Developer eyes ‘R-4’ 28 acres off K-Pike

A new developer for the former Swan property, located across from the former Weigel’s at 12639 Kingston Pike just west of Everett Road, said he wants to build a ”neighborhood commercial” development on 28.76 acres.

Developer David Robinette, owner of Site Inc, is asking Farragut Planning Commission to rezone the parcel from R-2, R-1 and Floodplain District, to Commercial-1, R-4 or Attached Family Residential zoning and FPD.

At the same time, Robinette is asking that parcels belonging to the Ivey family and totaling 115 acres off Union Road be rezoned from Agriculture Zoning to R-1/Open Space Residential to make way for a residential development.

Although FMPC members did not take action on the rezoning requests for either property, as it was discussed as part of a workshop, they seemed to favor the “neighborhood commercial” concept for the Swan property.

“This is one of the properties we have been talking about,” FMPC member and Town Alderman Louise Povlin said, referring to a Comprehensive Land Use Committee on which she sits that is studying updates to the Town’s current Comprehensive Land Use Plan.
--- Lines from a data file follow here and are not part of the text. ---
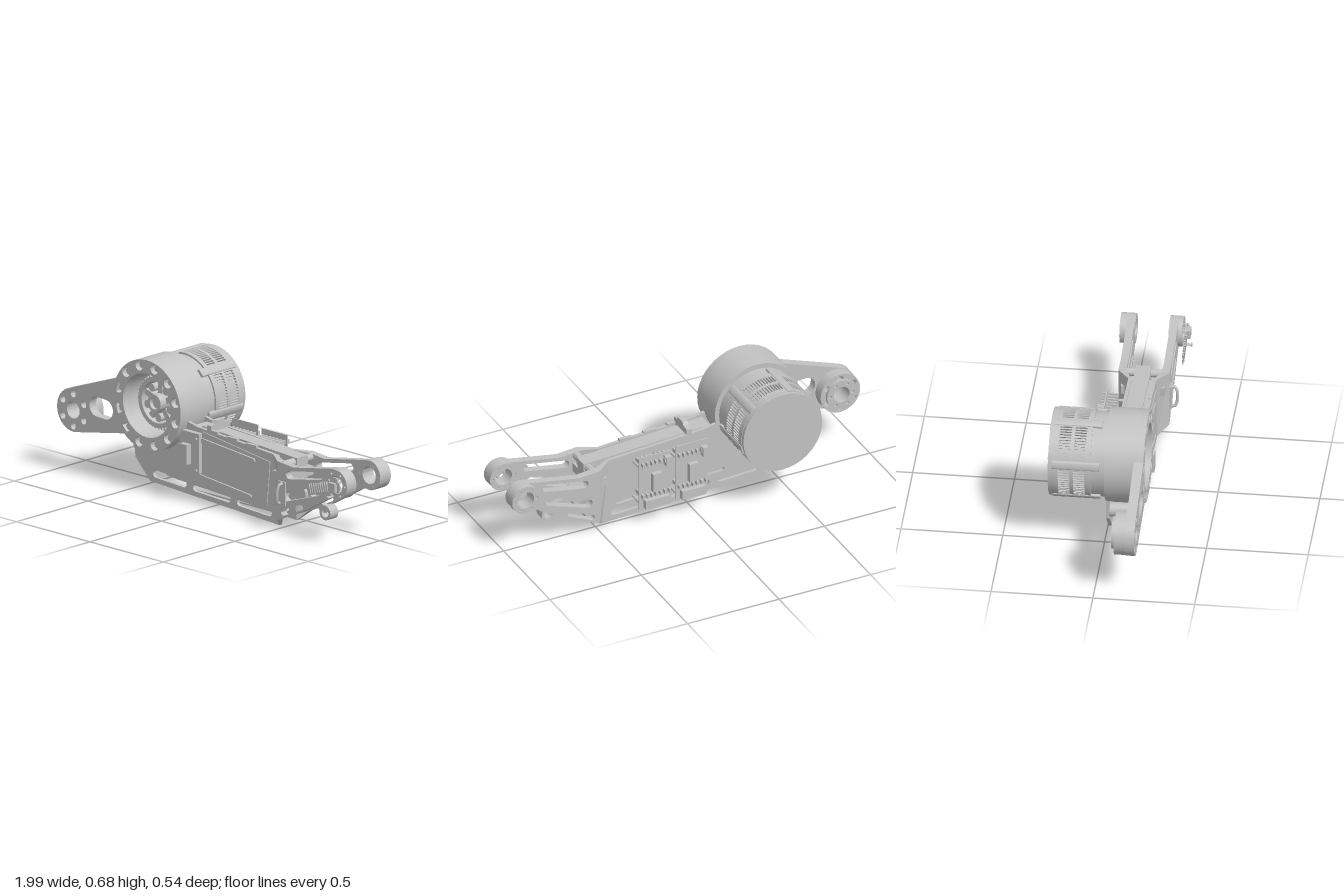
import * as THREE from 'three';
import { toCreasedNormals, mergeGeometries } from 'three/addons/utils/BufferGeometryUtils.js';

const metal = new THREE.MeshStandardMaterial({ color: 0xc2c2c2 });
metal.name = 'lightGrey';
const TAU = Math.PI * 2;
const MOTOR = [-0.39, 0.445];
const KNEE = [-0.89, 0.32];
const HIP = [0.92, 0.315];

export function createModel() {
  const model = new THREE.Group();
  model.name = 'legLink';

  const add = (name, geo, x = 0, y = 0, z = 0, parent = model) => {
    const m = new THREE.Mesh(geo, metal);
    m.name = name;
    m.position.set(x, y, z);
    parent.add(m);
    return m;
  };
  const box = (name, x0, x1, y0, y1, z0, z1, tilt = 0) => {
    const m = add(name, new THREE.BoxGeometry(x1 - x0, y1 - y0, z1 - z0), (x0 + x1) / 2, (y0 + y1) / 2, (z0 + z1) / 2);
    m.rotation.z = tilt;
    return m;
  };
  const extrude = (shape, depth) => toCreasedNormals(
    new THREE.ExtrudeGeometry(shape, { depth, bevelEnabled: false, curveSegments: 20 }), 0.5);
  const plate = (name, shape, z0, z1) => add(name, extrude(shape, z1 - z0), 0, 0, z0);
  const circle = (x, y, r, Type = THREE.Path) => new Type().absarc(x, y, r, 0, TAU, false);
  const disc = (name, [x, y], r, z0, z1, holes = []) => {
    const s = circle(x, y, r, THREE.Shape);
    s.holes = holes;
    return plate(name, s, z0, z1);
  };
  const ringHoles = ([x, y], n, R, r, start = 0) => Array.from({ length: n }, (_, i) => {
    const a = start + i / n * TAU;
    return circle(x + R * Math.cos(a), y + R * Math.sin(a), r);
  });
  // Round-ended slot between two points
  const slot = (x0, y0, x1, y1, r, Type = THREE.Path) => {
    const a = Math.atan2(y1 - y0, x1 - x0), q = Math.PI / 2;
    return new Type().absarc(x0, y0, r, a + q, a + 3 * q, false).absarc(x1, y1, r, a - q, a + q, false).closePath();
  };
  const poly = pts => new THREE.Shape(pts.map(p => new THREE.Vector2(...p)));
  const [mx, my] = MOTOR;

  // Gear housing: solid ring with counterbored front face
  disc('housingRing', MOTOR, 0.231, 0.01, 0.17, [circle(mx, my, 0.162)]);
  disc('housingFace', MOTOR, 0.231, 0.17, 0.202,
    [circle(mx, my, 0.162), ...ringHoles(MOTOR, 12, 0.2, 0.025, Math.PI / 12)]);
  for (let i = 0; i < 12; i++) {
    const a = Math.PI / 12 + i * TAU / 12;
    disc('housingBolt', [mx + 0.2 * Math.cos(a), my + 0.2 * Math.sin(a)], 0.015, 0.17, 0.185);
  }
  disc('housingFloor', MOTOR, 0.165, 0.02, 0.06);
  disc('gearRing', MOTOR, 0.128, 0.06, 0.13, [circle(mx, my, 0.105)]);
  disc('gearHub', MOTOR, 0.045, 0.06, 0.15, [circle(mx, my, 0.03)]);
  disc('hubPin', MOTOR, 0.03, 0.06, 0.13);
  for (let i = 0; i < 5; i++) {
    const a = i * TAU / 5 + 0.3, c = Math.cos(a), s = Math.sin(a);
    add('gearSpoke', new THREE.BoxGeometry(0.09, 0.03, 0.05), mx + 0.078 * c, my + 0.078 * s, 0.085).rotation.z = a;
    disc('planetPin', [mx + 0.08 * Math.cos(a + 0.63), my + 0.08 * Math.sin(a + 0.63)], 0.02, 0.06, 0.12);
  }
  for (let i = 0; i < 40; i++) {
    const a = i * TAU / 40;
    add('gearTooth', new THREE.BoxGeometry(0.012, 0.009, 0.06), mx + 0.132 * Math.cos(a), my + 0.132 * Math.sin(a), 0.09).rotation.z = a;
  }

  // Output arm with lightening hole and end pad
  const arm = new THREE.Shape().absarc(...KNEE, 0.11, 1.87, -1.35, false);
  arm.lineTo(-0.53, 0.275);
  arm.absarc(mx, my, 0.21, 4.0, 2.6, true);
  arm.closePath();
  const padHoles = () => [circle(...KNEE, 0.043), ...ringHoles(KNEE, 6, 0.082, 0.017, Math.PI / 6)];
  arm.holes = [...padHoles(), slot(-0.73, 0.37, -0.67, 0.367, 0.05)];
  plate('outputArm', arm, 0.155, 0.202);
  disc('armPad', KNEE, 0.108, 0.1, 0.155, padHoles());
  disc('armPadLip', KNEE, 0.08, 0.085, 0.1, [circle(...KNEE, 0.043), ...ringHoles(KNEE, 6, 0.062, 0.008)]);

  // Motor: core, neck, rear cap, ribs and slotted cooling shells
  const motor = new THREE.Group();
  motor.name = 'motor';
  motor.position.set(mx, my - 0.003, 0);
  model.add(motor);
  const mdisc = (name, r, z0, z1) => add(name, extrude(circle(0, 0, r, THREE.Shape), z1 - z0), 0, 0, z0, motor);
  mdisc('motorNeck', 0.208, -0.062, 0.012);
  mdisc('motorCore', 0.2, -0.26, -0.05);
  mdisc('motorCap', 0.215, -0.268, -0.245);
  // Each shell is bent from narrow strips, so it stays round between the slots
  const R = 0.205, half = R * Math.PI / 6, pitch = 0.0138;
  const strip = (t0, t1, slotted) => {
    const s = poly([[t0, -0.25], [t1, -0.25], [t1, -0.06], [t0, -0.06]]);
    const t = (t0 + t1) / 2;
    if (slotted) s.holes = [-0.165, -0.09].map(z => slot(t, z - 0.05, t, z, 0.0045));
    return new THREE.ExtrudeGeometry(s, { depth: 0.012, bevelEnabled: false, curveSegments: 4 });
  };
  const strips = [strip(-half, -6 * pitch, false), strip(6 * pitch, half, false)];
  for (let i = -6; i < 6; i++) strips.push(strip(i * pitch, (i + 1) * pitch, true));
  const bent = mergeGeometries(strips);
  const pos = bent.attributes.position;
  for (let i = 0; i < pos.count; i++) {
    const a = pos.getX(i) / R, r = R + pos.getZ(i);
    pos.setXYZ(i, r * Math.cos(a), r * Math.sin(a), pos.getY(i));
  }
  const shell = toCreasedNormals(bent, 0.5);
  const rib = slot(0, -0.013, 0, 0.013, 0.009, THREE.Shape);
  for (let k = 0; k < 6; k++) {
    const a0 = Math.PI / 12 + k * TAU / 6, b = a0 + Math.PI / 6;
    add('coolingShell', shell, 0, 0, 0, motor).rotation.z = a0;
    add('motorRib', extrude(rib, 0.235), 0.213 * Math.cos(b), 0.213 * Math.sin(b), -0.25, motor).rotation.z = b;
    for (const d of [-0.14, 0.14]) {
      add('capBolt', extrude(circle(0, 0, 0.007, THREE.Shape), 0.004), 0.2 * Math.cos(b + d), 0.2 * Math.sin(b + d), -0.27, motor);
    }
  }

  // Body side plates, ramps and fork arms, front and back
  const side = (extraHoles = []) => {
    const s = poly([[-0.52, 0.15], [-0.42, 0.045], [0.46, 0], [0.42, 0.352], [-0.1, 0.385], [-0.17, 0.4]]);
    s.absarc(mx, my, 0.2, -0.26, -2.32, true);
    s.closePath();
    s.holes = [slot(-0.38, 0.088, -0.19, 0.078, 0.019), slot(-0.11, 0.074, 0.11, 0.063, 0.019),
      slot(0.19, 0.06, 0.39, 0.05, 0.019), ...extraHoles];
    return s;
  };
  const forkArm = poly([[0.5, 0.345], [0.5, 0.045], [0.65, 0.11], [0.85, 0.225]]);
  forkArm.absarc(...HIP, 0.075, -1.9, 1.8, false);
  forkArm.lineTo(0.61, 0.335);
  forkArm.holes = [circle(...HIP, 0.045), slot(0.58, 0.29, 0.79, 0.328, 0.02),
    slot(0.56, 0.175, 0.77, 0.245, 0.022), slot(0.54, 0.09, 0.66, 0.142, 0.014)];
  // Ramp: rectangular cross-sections swept from body plate to fork arm
  const ramp = (za, zb, zc, zd) => {
    const p = [[0.46, 0, za], [0.42, 0.352, za], [0.42, 0.352, zb], [0.46, 0, zb],
      [0.5, 0.045, zc], [0.5, 0.345, zc], [0.5, 0.345, zd], [0.5, 0.045, zd]];
    const g = new THREE.BufferGeometry();
    g.setAttribute('position', new THREE.Float32BufferAttribute(p.flat(), 3));
    const idx = [];
    for (let i = 0; i < 4; i++) {
      const j = (i + 1) % 4;
      idx.push(i, j, i + 4, j, j + 4, i + 4);
    }
    g.setIndex(idx);
    const flat = g.toNonIndexed();
    flat.computeVertexNormals();
    return flat;
  };
  plate('frontSidePlate', side(), 0.13, 0.148);
  plate('backSidePlate', side([slot(-0.2, 0.13, 0.06, 0.116, 0.011), slot(0.12, 0.112, 0.37, 0.098, 0.011)]), 0.01, 0.027);
  add('frontRamp', ramp(0.13, 0.148, 0.165, 0.203));
  add('backRamp', ramp(0.01, 0.027, -0.048, -0.01));
  plate('frontForkArm', forkArm, 0.165, 0.203);
  plate('backForkArm', forkArm, -0.048, -0.01);
  const bore = () => [circle(...HIP, 0.045), ...ringHoles(HIP, 6, 0.06, 0.006)];
  disc('frontHipBoss', HIP, 0.075, 0.158, 0.225, bore());
  disc('backHipBoss', HIP, 0.075, -0.083, -0.008, bore());

  // Inner core, top cover and cross members
  plate('bodyCore', poly([[-0.42, 0.16], [0.42, 0.125], [0.42, 0.33], [-0.15, 0.36], [-0.17, 0.26], [-0.45, 0.21]]), 0.028, 0.132);
  box('topCover', -0.15, 0.43, 0.345, 0.36, 0.012, 0.146, -0.06);
  plate('topChannel', poly([[-0.1, 0.345], [0.545, 0.312], [0.545, 0.35], [-0.1, 0.383]]), 0.035, 0.112);
  box('channelEnd', 0.42, 0.54, 0.27, 0.33, 0.035, 0.112);
  box('crossMember', 0.45, 0.54, 0.24, 0.285, -0.03, 0.185);
  disc('forkPin', [0.52, 0.325], 0.02, -0.03, 0.185);
  disc('tailPin', [-0.5, 0.2], 0.022, 0.01, 0.148);
  disc('bumper', [-0.515, 0.205], 0.036, 0.03, 0.13);
  // Cable clamp over the top
  const clamp = poly([[0.01, 0.36], [0.148, 0.36], [0.148, 0.408], [0.115, 0.412], [0.105, 0.428], [0.055, 0.428], [0.045, 0.412], [0.01, 0.408]]);
  add('cableClamp', extrude(clamp, 0.028), -0.005, 0, 0).rotation.y = -Math.PI / 2;

  // Push rod with eye
  plate('pushRod', slot(0.49, 0.2, 0.71, 0.12, 0.018, THREE.Shape), 0.062, 0.092);
  plate('rodClevis', slot(0.5, 0.2, 0.57, 0.175, 0.038, THREE.Shape), 0.04, 0.115);
  disc('rodEye', [0.73, 0.108], 0.037, 0.05, 0.106, [circle(0.73, 0.108, 0.023)]);

  // Front cover panel, rails and port box
  plate('coverPanel', poly([[-0.06, 0.1], [0.38, 0.085], [0.4, 0.31], [-0.06, 0.37]]), 0.148, 0.153);
  plate('upperRail', slot(-0.05, 0.325, 0.29, 0.295, 0.012, THREE.Shape), 0.153, 0.162);
  plate('lowerRail', slot(-0.07, 0.142, 0.27, 0.108, 0.01, THREE.Shape), 0.153, 0.162);
  box('portBlock', -0.185, -0.06, 0.16, 0.36, 0.14, 0.175);
  box('portFrame', -0.165, -0.115, 0.2, 0.3, 0.175, 0.205);
  for (const y of [0.17, 0.33]) disc('portScrew', [-0.08, y], 0.009, 0.175, 0.182);
  for (const x of [-0.03, 0.1, 0.23]) box('topTab', x, x + 0.07, 0.362 - x * 0.06, 0.384 - x * 0.06, 0.13, 0.148);

  // Circuit boards behind the body with pin rows and connectors
  for (const x of [-0.075, 0.125]) {
    box('circuitBoard', x, x + 0.175, 0.085, 0.385 - x * 0.06, -0.078, -0.072);
    box('daughterBoard', x + 0.02, x + 0.155, 0.13, 0.23, -0.056, -0.051);
    box('largeConnector', x + 0.06, x + 0.11, 0.18, 0.28, -0.104, -0.078);
    box('lowerConnector', x + 0.02, x + 0.15, 0.09, 0.138, -0.104, -0.078);
    box('topConnector', x + 0.01, x + 0.04, 0.31, 0.36, -0.11, -0.078);
    for (let i = 0; i < 7; i++) {
      const px = x + 0.015 + i * 0.024;
      for (const y of [0.15, 0.33]) box('boardPin', px - 0.005, px + 0.005, y, y + 0.02, -0.1, -0.02);
    }
    for (const y of [0.11, 0.31]) for (const dx of [0.015, 0.16]) disc('boardStandoff', [x + dx, y], 0.007, -0.073, 0.012);
  }

  // Cable loop, encoder board and pins on the front arm
  const loop = new THREE.CatmullRomCurve3([[0.54, 0.24, 0.2], [0.54, 0.238, 0.228], [0.535, 0.215, 0.238],
    [0.53, 0.165, 0.238], [0.525, 0.142, 0.228], [0.525, 0.138, 0.2]].map(p => new THREE.Vector3(...p)));
  add('cableLoop', new THREE.TubeGeometry(loop, 20, 0.008, 8));
  box('loopBase', 0.51, 0.56, 0.13, 0.25, 0.2, 0.212);
  disc('encoderBoard', HIP, 0.042, 0.235, 0.242, [circle(...HIP, 0.012)]);
  box('encoderChip', 0.9, 0.945, 0.285, 0.33, 0.242, 0.26);
  for (const [dx, dy] of [[-0.03, 0.02], [0.03, 0.02], [0, -0.035]]) disc('encoderPost', [HIP[0] + dx, HIP[1] + dy], 0.007, 0.222, 0.25);
  box('encoderArm', 0.74, 0.88, 0.25, 0.29, 0.238, 0.242, 0.3);
  for (let i = 0; i < 9; i++) box('ribbonWire', 0.755 + i * 0.0145, 0.763 + i * 0.0145, 0.242 + i * 0.0045, 0.29 + i * 0.0045, 0.236, 0.246, 0.3);
  disc('armPin', [0.9, 0.253], 0.006, 0.2, 0.27);
  disc('armPinHead', [0.9, 0.253], 0.01, 0.264, 0.27);

  return model;
}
“There’s a real opportunity to look at this from a neighborhood commercial point of view,” Povlin added. “I have big concerns about it being a big box [store] and a big parking lot put on the property.

“It’s one of our last big pieces of property that could really be an asset to this Town and have some longevity. Most ‘big boxes’ have about a 15-year lifespan. My concern is we will be right back where we are with [former sites of] Ingles and Kroger.”

“Small grocery stores are really around that 22,000-square-foot range now,” Robinette said. “We have no big boxes … that’s not in our future.”

“So, the neighborhood concept wouldn’t be foreign to you?” Commissioner Rose Ann Kile asked.

“That’s what it’s going to be,” Robinette answered. “You are going to have a Starbucks, Dunkin’ Donuts-type of brew-through somewhere on this main road. A few sit-down restaurants are a possibility … it will be the center point [of three big subdivisions surrounding it].”

“I think we are supportive of a neighborhood commercial [development],” Commissioner Ed St. Clair said. “That’s the trend …I don’t want to see a big box at all.”

On the other hand, FMPC agreed with Town staff that rezoning the former Ivey farm would be “premature” because of the condition of Union Road. Mark Shipley, Farragut Community Development director, said construction on the improvements to Union Road is about five years out.

The Swan property falls to the rear of the Ivey Farm, which Robinette also is developing. He plans on building a road through the Swan property so residents of the proposed Ivey Farm property could access Kingston Pike.

Robinette said he expects actual building of homes would not begin until 2020.

FMPC members said they want to hear from Town engineer Darryl Smith regarding a time line on the Union Road project in conjunction with Robinette’s development plans for the Ivey property.

Two previous developers attempted, in 2015 and in 2016, to get the Swan property rezoned commercial while changing the Town’s Land Use Plan.

FMPC voted in April 2015 to change the Medium Density Residential portion to Commercial and Low Density Residential to Civic Institutional, but the first developer did not pursue the rezoning request. Then in January 2016, another developer sought a change to Commercial zoning on the future land use map, and change the Civic Institutional zone to Commercial.

But FMPC agreed to amend the area east of the western limit of the floodway to Open Space Park.

While the Board of Mayor and Aldermen approved the changes on the first reading, those changes did not proceed to the second reading — so it failed.